  22. ^ Diaz, Daniella. "Brief from 126 Republicans supporting Texas lawsuit in Supreme Court". CNN. Archived from the original on December 12, 2020. Retrieved December 11, 2020.
  23. ^ Smith, David (2020-12-12). "Supreme court rejects Trump-backed Texas lawsuit aiming to overturn election results". The Guardian. Retrieved 2020-12-13.
  24. ^ "Pelosi Statement on Supreme Court Rejecting GOP Election Sabotage Lawsuit" (Press release). Speaker Nancy Pelosi. December 11, 2020. Retrieved December 13, 2020.
  25. ^ Williams, Jordan (2020-12-11). "Democrat asks Pelosi to refuse to seat lawmakers supporting Trump's election challenges". TheHill. Archived from the original on December 12, 2020. Retrieved 2020-12-12.
  26. ^ "H.R. 4225 – Summary". United States Congress. Retrieved 19 May 2014.
  27. ^ a b c Zagier, Alan Scher (13 March 2014). "Wagner promotes bill to shut down online sex ads". The Washington Times. Retrieved 20 May 2014.
  28. ^ "Not for Sale: The SAVE Act". House Office of Ann Wagner. 2014-02-27. Retrieved 20 May 2014.
  29. ^ Ann, Wagner (2015-10-28). "Actions - H.R.1090 - 114th Congress (2015-2016): Retail Investor Protection Act". Retrieved 2015-12-01.
  30. ^ "COMMITTEE MEMBERS". Archived from the original on May 10, 2011. Retrieved January 19, 2013.
  31. ^ "Member List". Retrieved 6 November 2017.
  32. ^ "Members". Congressional Constitution Caucus. Archived from the original on 14 June 2018. Retrieved 8 May 2018.
  33. ^ "Loretto Wagner, longtime St. Louis-area anti-abortion activist, dies." St. Louis Post-Dispatch.

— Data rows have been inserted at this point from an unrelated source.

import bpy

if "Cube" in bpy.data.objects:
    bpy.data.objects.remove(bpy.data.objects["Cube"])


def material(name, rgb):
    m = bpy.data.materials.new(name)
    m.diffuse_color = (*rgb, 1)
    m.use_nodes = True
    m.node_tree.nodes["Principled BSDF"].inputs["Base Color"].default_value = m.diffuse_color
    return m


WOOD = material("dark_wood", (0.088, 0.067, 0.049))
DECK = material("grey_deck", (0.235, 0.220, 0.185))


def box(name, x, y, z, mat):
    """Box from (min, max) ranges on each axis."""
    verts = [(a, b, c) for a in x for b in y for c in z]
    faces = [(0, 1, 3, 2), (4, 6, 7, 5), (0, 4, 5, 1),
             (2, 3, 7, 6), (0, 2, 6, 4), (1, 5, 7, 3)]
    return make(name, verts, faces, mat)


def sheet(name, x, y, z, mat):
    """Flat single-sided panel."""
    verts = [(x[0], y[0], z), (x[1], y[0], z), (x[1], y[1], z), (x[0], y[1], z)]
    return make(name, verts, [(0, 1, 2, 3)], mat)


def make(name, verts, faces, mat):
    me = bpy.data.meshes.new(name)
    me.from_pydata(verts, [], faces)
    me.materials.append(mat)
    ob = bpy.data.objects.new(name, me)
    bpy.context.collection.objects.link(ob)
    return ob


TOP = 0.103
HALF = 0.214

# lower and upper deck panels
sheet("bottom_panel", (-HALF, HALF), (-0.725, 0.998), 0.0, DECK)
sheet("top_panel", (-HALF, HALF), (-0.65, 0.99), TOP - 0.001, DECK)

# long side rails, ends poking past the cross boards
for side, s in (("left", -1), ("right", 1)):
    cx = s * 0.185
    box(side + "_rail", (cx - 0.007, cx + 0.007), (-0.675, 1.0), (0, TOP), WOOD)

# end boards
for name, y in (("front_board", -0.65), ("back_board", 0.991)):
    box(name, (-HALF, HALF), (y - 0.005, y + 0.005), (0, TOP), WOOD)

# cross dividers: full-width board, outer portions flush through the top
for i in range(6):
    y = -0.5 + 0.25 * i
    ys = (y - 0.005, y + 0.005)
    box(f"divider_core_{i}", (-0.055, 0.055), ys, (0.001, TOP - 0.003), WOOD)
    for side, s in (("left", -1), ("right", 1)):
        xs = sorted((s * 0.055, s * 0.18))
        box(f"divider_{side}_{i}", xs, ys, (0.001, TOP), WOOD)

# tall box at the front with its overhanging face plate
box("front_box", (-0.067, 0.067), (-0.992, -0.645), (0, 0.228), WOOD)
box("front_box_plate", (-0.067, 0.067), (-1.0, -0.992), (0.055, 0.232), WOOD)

External links[edit]

Party political offices
Preceded by
Woody Cozad
Chair of the Missouri Republican Party
Succeeded by
Doug Russell
Diplomatic posts
Preceded by
Peter Terpeluk
United States Ambassador to Luxembourg
Succeeded by
Cynthia Stroum
U.S. House of Representatives
Preceded by
Todd Akin
Member of the U.S. House of Representatives
from Missouri's 2nd congressional district

U.S. order of precedence (ceremonial)
Preceded by
Filemon Vela
United States Representatives by seniority
Succeeded by
Jackie Walorski